The First Rule of Write Club…

Writing, like boxing, is an individual sport. Unless they’re co-authoring a research paper or in the rare case of attempting to collaborate on a novel (many of us like the idea of this, but fear the execution), writers generally spend countless hours working solo, locked away in self-induced solitary confinement. True, there may be other people around at times, (if they’re writing at a coffee shop or local drinking establishment) but the writer won’t know these people personally. There’s no pressure to keep up conversation with them, nor match them shot for shot while trying to forget someone. To the writer blistering their laptop’s keyboard or feverishly draining their pen’s ink onto notebooks, those other people may as well not even be there. The only company a writer keeps whilst writing is that of their characters. Hemingway probably said something like that once, but nobody really knows for sure.

But every once in awhile (like every third Wednesday or second Saturday of the month) we writers like to seek out the fellowship of other like-minded souls, which often comes in the form of a writing group. If you’re considering joining a local writing group, keep in mind that just like any other club, there are both pros and cons to the association. And above all else, there are rules. Unspoken as they may be, there are definitely rules that govern writing groups. Especially if the group is to be successful. And if you don’t want it to be successful, then why bother?

Ergo, the rules of write club are as follows…
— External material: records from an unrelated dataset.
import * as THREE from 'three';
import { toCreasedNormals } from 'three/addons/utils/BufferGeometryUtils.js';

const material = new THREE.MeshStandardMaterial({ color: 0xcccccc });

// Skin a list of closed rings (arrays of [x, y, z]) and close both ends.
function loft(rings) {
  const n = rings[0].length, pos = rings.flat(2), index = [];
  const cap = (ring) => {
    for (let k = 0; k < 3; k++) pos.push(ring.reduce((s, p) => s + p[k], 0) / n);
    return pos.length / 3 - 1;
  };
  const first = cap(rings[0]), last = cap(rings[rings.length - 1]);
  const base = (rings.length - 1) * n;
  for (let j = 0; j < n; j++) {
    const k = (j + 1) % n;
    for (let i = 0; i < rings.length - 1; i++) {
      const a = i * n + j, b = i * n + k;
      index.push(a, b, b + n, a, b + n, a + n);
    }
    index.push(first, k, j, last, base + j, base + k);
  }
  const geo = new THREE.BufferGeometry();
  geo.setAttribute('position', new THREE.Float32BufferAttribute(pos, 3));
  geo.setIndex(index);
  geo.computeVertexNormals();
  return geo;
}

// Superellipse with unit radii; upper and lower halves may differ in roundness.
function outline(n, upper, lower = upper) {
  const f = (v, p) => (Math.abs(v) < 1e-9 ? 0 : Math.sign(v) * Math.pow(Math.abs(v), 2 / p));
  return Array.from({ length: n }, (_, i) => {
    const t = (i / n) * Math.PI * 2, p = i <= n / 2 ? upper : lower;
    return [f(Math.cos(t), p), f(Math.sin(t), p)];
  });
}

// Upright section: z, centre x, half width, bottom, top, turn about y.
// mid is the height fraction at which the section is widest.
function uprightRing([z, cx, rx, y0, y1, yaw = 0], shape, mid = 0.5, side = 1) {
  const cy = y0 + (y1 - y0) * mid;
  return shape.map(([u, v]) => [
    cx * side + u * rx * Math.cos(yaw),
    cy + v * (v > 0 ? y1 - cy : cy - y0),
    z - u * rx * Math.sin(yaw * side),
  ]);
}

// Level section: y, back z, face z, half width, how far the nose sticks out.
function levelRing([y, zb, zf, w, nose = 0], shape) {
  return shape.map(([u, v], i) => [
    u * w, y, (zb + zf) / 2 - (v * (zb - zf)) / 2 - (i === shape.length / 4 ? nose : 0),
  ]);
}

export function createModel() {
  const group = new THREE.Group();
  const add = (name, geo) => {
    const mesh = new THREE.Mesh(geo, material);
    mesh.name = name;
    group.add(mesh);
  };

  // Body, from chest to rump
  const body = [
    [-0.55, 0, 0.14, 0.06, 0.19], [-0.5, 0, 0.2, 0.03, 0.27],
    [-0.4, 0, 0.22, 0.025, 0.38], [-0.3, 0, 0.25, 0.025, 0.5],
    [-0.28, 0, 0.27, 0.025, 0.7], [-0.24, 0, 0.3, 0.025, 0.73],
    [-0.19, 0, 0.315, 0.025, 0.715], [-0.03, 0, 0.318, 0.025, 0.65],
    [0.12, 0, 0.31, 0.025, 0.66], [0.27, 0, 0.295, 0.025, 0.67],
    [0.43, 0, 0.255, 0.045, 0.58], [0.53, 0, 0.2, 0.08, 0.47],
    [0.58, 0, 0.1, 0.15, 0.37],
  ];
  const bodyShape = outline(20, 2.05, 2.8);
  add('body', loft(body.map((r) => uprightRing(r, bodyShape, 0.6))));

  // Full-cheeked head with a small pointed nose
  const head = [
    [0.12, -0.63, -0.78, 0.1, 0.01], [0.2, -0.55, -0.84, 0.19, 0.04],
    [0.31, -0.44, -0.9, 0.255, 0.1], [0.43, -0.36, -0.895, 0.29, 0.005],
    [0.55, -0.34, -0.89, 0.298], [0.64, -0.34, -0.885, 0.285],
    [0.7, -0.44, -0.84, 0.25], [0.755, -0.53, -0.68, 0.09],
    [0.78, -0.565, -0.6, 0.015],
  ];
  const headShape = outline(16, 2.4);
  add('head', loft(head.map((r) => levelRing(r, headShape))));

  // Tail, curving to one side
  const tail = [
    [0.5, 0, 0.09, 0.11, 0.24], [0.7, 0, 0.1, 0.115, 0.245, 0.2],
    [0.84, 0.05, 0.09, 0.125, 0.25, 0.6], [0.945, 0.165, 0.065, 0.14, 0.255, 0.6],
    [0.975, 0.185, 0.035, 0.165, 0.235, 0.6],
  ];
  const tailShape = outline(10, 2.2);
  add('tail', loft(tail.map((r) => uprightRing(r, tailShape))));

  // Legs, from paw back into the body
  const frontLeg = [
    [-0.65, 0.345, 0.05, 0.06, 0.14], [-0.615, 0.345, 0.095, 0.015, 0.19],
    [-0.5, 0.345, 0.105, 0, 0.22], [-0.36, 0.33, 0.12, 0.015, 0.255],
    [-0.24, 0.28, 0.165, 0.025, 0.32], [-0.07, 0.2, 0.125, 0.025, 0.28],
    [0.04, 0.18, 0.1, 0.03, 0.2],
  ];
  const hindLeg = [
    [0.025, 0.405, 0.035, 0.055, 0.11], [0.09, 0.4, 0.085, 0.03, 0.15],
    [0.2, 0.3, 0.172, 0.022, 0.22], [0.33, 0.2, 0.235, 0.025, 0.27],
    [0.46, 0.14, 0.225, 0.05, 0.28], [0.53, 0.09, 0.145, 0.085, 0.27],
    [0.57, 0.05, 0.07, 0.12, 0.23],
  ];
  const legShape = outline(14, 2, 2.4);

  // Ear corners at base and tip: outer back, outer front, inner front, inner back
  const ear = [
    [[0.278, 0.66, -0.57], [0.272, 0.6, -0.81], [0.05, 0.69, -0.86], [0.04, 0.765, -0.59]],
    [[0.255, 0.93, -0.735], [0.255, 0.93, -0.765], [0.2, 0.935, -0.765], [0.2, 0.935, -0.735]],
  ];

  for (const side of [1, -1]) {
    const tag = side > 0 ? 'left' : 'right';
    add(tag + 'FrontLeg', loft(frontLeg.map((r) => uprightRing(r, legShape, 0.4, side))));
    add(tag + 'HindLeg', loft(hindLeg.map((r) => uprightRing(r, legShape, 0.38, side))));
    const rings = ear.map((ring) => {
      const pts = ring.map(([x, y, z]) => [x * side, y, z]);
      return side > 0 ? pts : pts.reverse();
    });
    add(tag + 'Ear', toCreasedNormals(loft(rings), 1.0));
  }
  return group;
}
  • The first rule of write club is you DO talk about your writing group. Especially to other writers. There is no need for secrecy here, and gaining new members occasionally is actually beneficial. There is the potential of a group becoming too large, but if kept to a manageable size, the broader and more diverse the group’s members in terms of experience and level of knowledge the better. Like with any good business, you want your group to thrive and grow. New blood is seldom a bad thing.
  • The second rule of write club is that continued attendance, while not mandatory, is strongly encouraged. While life dictates that one must miss a meeting from time to time, a group can only function with purpose if those within it show up and participate on a regular basis. If members aren’t showing up, the integrity of the group is hampered and the work being done within it suffers. (Then Rule #1 comes back into play)
  • The third rule of write club is you must demonstrate goodwill at all times. When requesting a critique from others, you must be willing to accept said feedback graciously, regardless of your level of agreement. Most often, the critique you receive will be legitimate and useful, if not favorable. But this won’t always be the case. Just keep in mind that while you may not agree with the feedback, it shouldn’t be taken as an offense or an all-encompassing indictment of your writing ability. It’s one person’s opinion, and you know what? You even asked for it. Learn what you can from it and move on.
  • The fourth rule of write club is, if you are continually asking for feedback, you must be prepared to offer it as well. Reciprocation is paramount, and with more substantial feedback than simply ‘I liked it.’ Feedback like this wouldn’t help you, and it won’t help anyone else, either. Take the time. Do the work. They did it for you.
  • The fifth and final rule of write club is that everyone must do their part in making all group members feel secure enough to speak openly within its confines. If any member doesn’t feel comfortable speaking up, either at the fear of being ridiculed, their thoughts brushed off or otherwise, they won’t get their questions answered. Not only won’t they get the benefits of being in a writing group, but they won’t grow as a writer, either. And honestly, isn’t that why most of us join a writing group in the first place?

So there you have it. Now spread the love.

Advertisements

Leave a Reply

Fill in your details below or click an icon to log in:

WordPress.com Logo

You are commenting using your WordPress.com account. Log Out / Change )

Twitter picture

You are commenting using your Twitter account. Log Out / Change )

Facebook photo

You are commenting using your Facebook account. Log Out / Change )

Google+ photo

You are commenting using your Google+ account. Log Out / Change )

Connecting to %s